Our Films from the East programme, which immediately followed lunch, concluded with My Shape, a film by Stephen Lee Hodgkins celebrating the life and poetry of Barbara Stewart, who lived in Tower Hamlets and died earlier in the year. Barbara was proud to be a Black disabled poet, and the film underlined our loss. Her work was in turns autobiographical and called out to other disabled people to value themselves and their lives too. The film was created using an audio recording of poems from Barbara’s new book My Shape, and imagery that the two had begun to work on together before she died. We will be helping to make her book more widely known in the new year.
There were too many outstanding films to mention, but I also particularly enjoyed watching Close Up: June Smith, a BSL Zone interview. June’s story, its drama heightened for being told simply to a studio interviewer, introduced the co-founder of the LGBT Deaf organisation Brothers and Sisters to a hearing/hetero audience. Ross Turnbull’s Terminal Device, a Canadian film having its UK premiere, interrogated the representation of people with prosthetic hands within film and television within an autobiographical journey. As with Double Discrimination earlier, the film exposed the judgements people make about ‘difference’, through fear, ignorance and the constant consumption of negative stereotypes.
Tonight’s feature film (and another UK premiere), A Normal Life, concluded our Human Rights Day programme with a film from the perspective of a sibling. As the recent BBC documentary showed, prospective parents of children with Down syndrome are commonly warned about the negative impact on siblings if the pregnancy continues. Reality, though, bears little resemblance to the stereotype, and this is beautifully reflected in Alex Herz’s debut feature (and another UK premiere). Here, older brother Michael spends the week before he leaves for college with his family. His younger brother, Nathan, has Down Syndrome, but at 14 is also showing an interest in girls and is frustrated by the restrictions placed on his liberty by their parents. By the end, when Michael says a tearful goodbye, we realise that Michael’s concerns about Nathan being granted his independence also reflect Michael’s own anxiety about leaving his family behind. However, Michael’s father has reassured him that Nathan – a passionate and talented basketball player, music lover and computer games enthusiast – will be fine, and we know that Michael will be too.
A theme that ran throughout the audience discussions and the voices of disabled people seen on film today was that we are all human, ‘normal’ in our diversity, and we all deserve to be equally valued and included. We are proud that the Together! Disability Film Festival continues to provide a platform, both this weekend at the Old Town Hall Stratford and online in the future, for films where positive and wide-ranging images of disabled people replace the negative stereotypes and general invisibility of disabled people’s lives. But we also very much enjoyed the UK festival premiere of Katherine Araniello’s WOW Sick Bitch Crips new film in the Animation programme, where a politically incorrect cartoon character – well, if you are able to, watch it for yourselves here… https://www.youtube.com/watch?v=5KiCBznQW8k

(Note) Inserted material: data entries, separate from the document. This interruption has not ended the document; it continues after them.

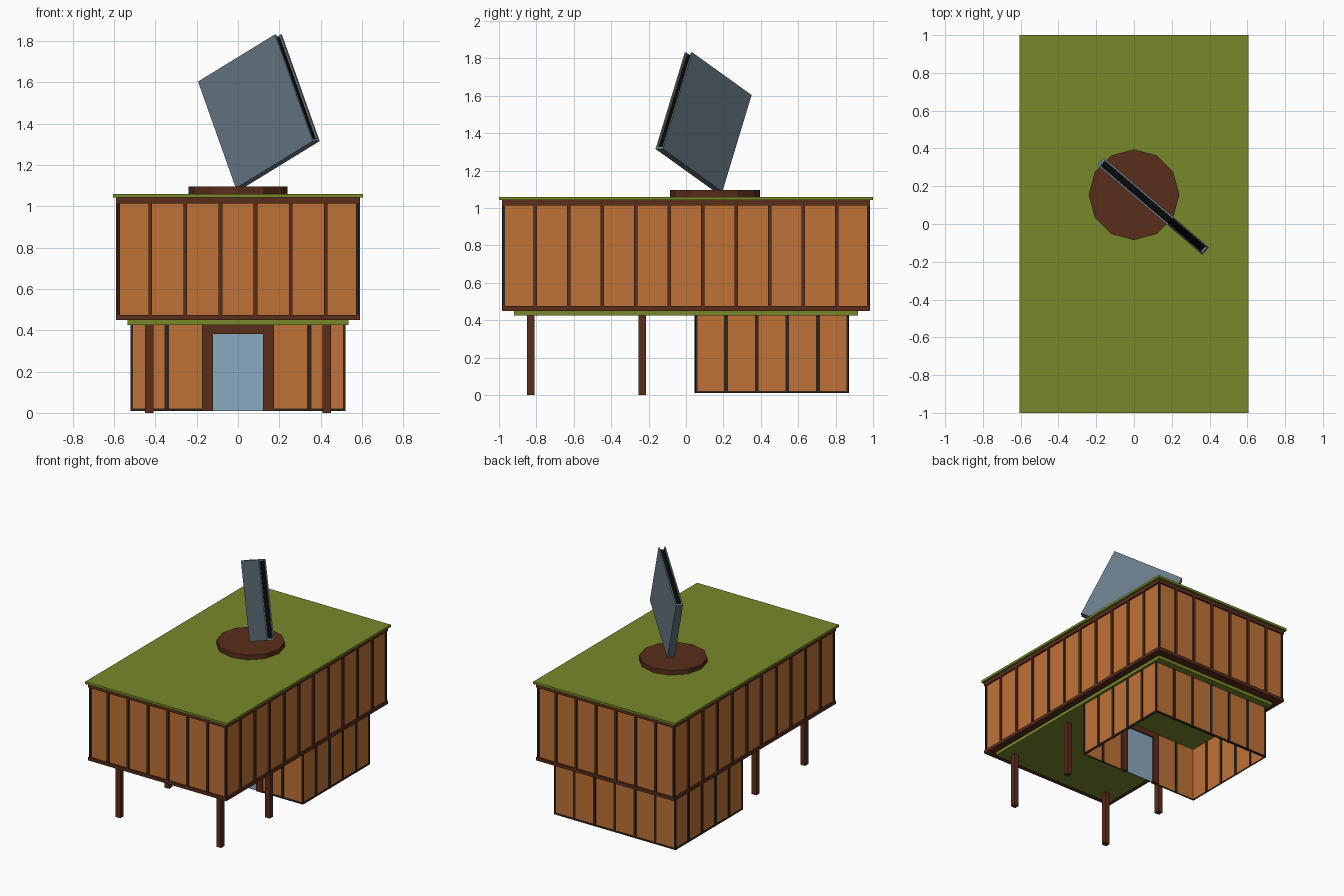
import bpy, math
from mathutils import Matrix, Vector

if "Cube" in bpy.data.objects:
    bpy.data.objects.remove(bpy.data.objects["Cube"])


def material(name, *rgba):
    m = bpy.data.materials.new(name)
    m.diffuse_color = rgba if len(rgba) == 4 else (*rgba, 1)
    m.use_nodes = True
    m.node_tree.nodes["Principled BSDF"].inputs["Base Color"].default_value = m.diffuse_color
    return m


ORANGE = material("orange_panel", .52, .17, .038)
BROWN = material("brown_timber", .10, .026, .011)
DARK = material("dark_frame", .03, .018, .012)
GREEN = material("green_roof", .19, .25, .023)
STEEL = material("steel", .14, .20, .25)
BLACK = material("black_core", .002, .002, .002)
GLASS = material("door_glass", .25, .40, .52, .5)


def box(name, x, y, z, mat):
    """Axis-aligned box from (min, max) ranges."""
    bpy.ops.mesh.primitive_cube_add(size=1)
    o = bpy.context.object
    o.name = name
    size = [r[1] - r[0] for r in (x, y, z)]
    mid = [(r[1] + r[0]) / 2 for r in (x, y, z)]
    o.data.transform(Matrix.Translation(mid) @ Matrix.Diagonal((*size, 1)))
    o.data.materials.append(mat)
    return o


def around(c, w):
    return (c - w / 2, c + w / 2)


# Upper storey: solid panel block, top and bottom bands, roof
box("upper_panels", (-.578, .578), (-.973, .973), (.46, 1.03), ORANGE)
box("upper_bottom_band", (-.59, .59), (-.985, .985), (.45, .475), BROWN)
box("upper_top_band", (-.59, .59), (-.985, .985), (1.013, 1.042), BROWN)
box("roof", (-.605, .605), (-1, 1), (1.042, 1.06), GREEN)

# Upper mullions and corner posts
for s in (-1, 1):
    for i in range(1, 7):
        box("upper_end_mullion", around(-.595 + i * .17, .018),
            around(s * .977, .016), (.47, 1.02), BROWN)
    for i in range(1, 11):
        box("upper_side_mullion", around(s * .582, .016),
            around(-.9845 + i * .179, .018), (.47, 1.02), BROWN)
    for t in (-1, 1):
        box("upper_corner_post", around(s * .579, .014),
            around(t * .974, .014), (.47, 1.02), DARK)

# Ceiling slab and columns below the overhang
box("lower_slab", (-.535, .535), (-.92, .92), (.425, .45), GREEN)
for x in (-.43, .43):
    for y in (-.83, -.235):
        box("column", around(x, .04), around(y, .04), (0, .43), BROWN)

# Lower storey: open-bottomed room made of thin walls
Z = (.01, .43)
for s in (-1, 1):
    box("lower_side_wall", around(s * .511, .01), (.055, .865), Z, ORANGE)
    box("lower_front_wall", sorted((s * .15, s * .516)), (.054, .064), Z, ORANGE)
    for i in range(1, 5):
        box("lower_side_mullion", around(s * .511, .02),
            around(.05 + i * .164, .02), Z, DARK)
    box("lower_front_mullion", around(s * .345, .02), (.049, .069), Z, DARK)
    box("lower_side_rail", around(s * .514, .012), (.05, .87), (.01, .022), DARK)
    box("lower_front_rail", sorted((s * .15, s * .52)), (.05, .062), (.01, .022), DARK)
    for y in (.056, .864):
        box("lower_corner_post", around(s * .514, .012), around(y, .012), Z, DARK)
box("lower_back_wall", (-.516, .516), (.856, .866), Z, ORANGE)
box("lower_back_rail", (-.52, .52), (.858, .87), (.01, .022), DARK)
for i in range(1, 6):
    box("lower_back_mullion", around(-.519 + i * .173, .02), (.851, .871), Z, DARK)

# Double glass door with frame
for s in (-1, 1):
    box("door_jamb", sorted((s * .12, s * .175)), (.046, .074), Z, BROWN)
    box("door_leaf", sorted((s * .001, s * .12)), (.055, .063), (.01, .385), GLASS)
box("door_lintel", (-.12, .12), (.046, .074), (.383, .43), BROWN)

# Round plinth on the roof
bpy.ops.mesh.primitive_cylinder_add(vertices=12, radius=.24, depth=.035,
                                    location=(0, .155, 1.0775))
plinth = bpy.context.object
plinth.name = "plinth"
plinth.data.materials.append(BROWN)

# Tilted case standing on one corner: local x along width, y thickness, z height
W, H, T = .54 / 2, .57 / 2, .052 / 2
pose = (Matrix.Translation((.101, .094, 1.46))
        @ Matrix.Rotation(math.radians(-40.5), 4, 'Z')
        @ Matrix.Rotation(math.radians(-25), 4, 'Y'))
parts = [
    box("case_front_plate", (-W, W), (-T, -T + .009), (-H, H), STEEL),
    box("case_back_plate", (-W, W), (T - .009, T), (-H, H), STEEL),
    box("case_side_wall", (-W, -W + .015), (-T + .009, T - .009), (-H, H), STEEL),
    box("case_bottom_wall", (-W + .015, W), (-T + .009, T - .009), (-H, -H + .015), STEEL),
    box("case_core", (-W + .015, W - .012), (-T + .009, T - .009),
        (-H + .015, H - .012), BLACK),
]
for p in parts:
    p.matrix_world = pose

Many thanks to the filmmakers; Together! crew; Active Newham Volunteers; and the staff at the Old Town Hall Stratford.
Next: Endless Talent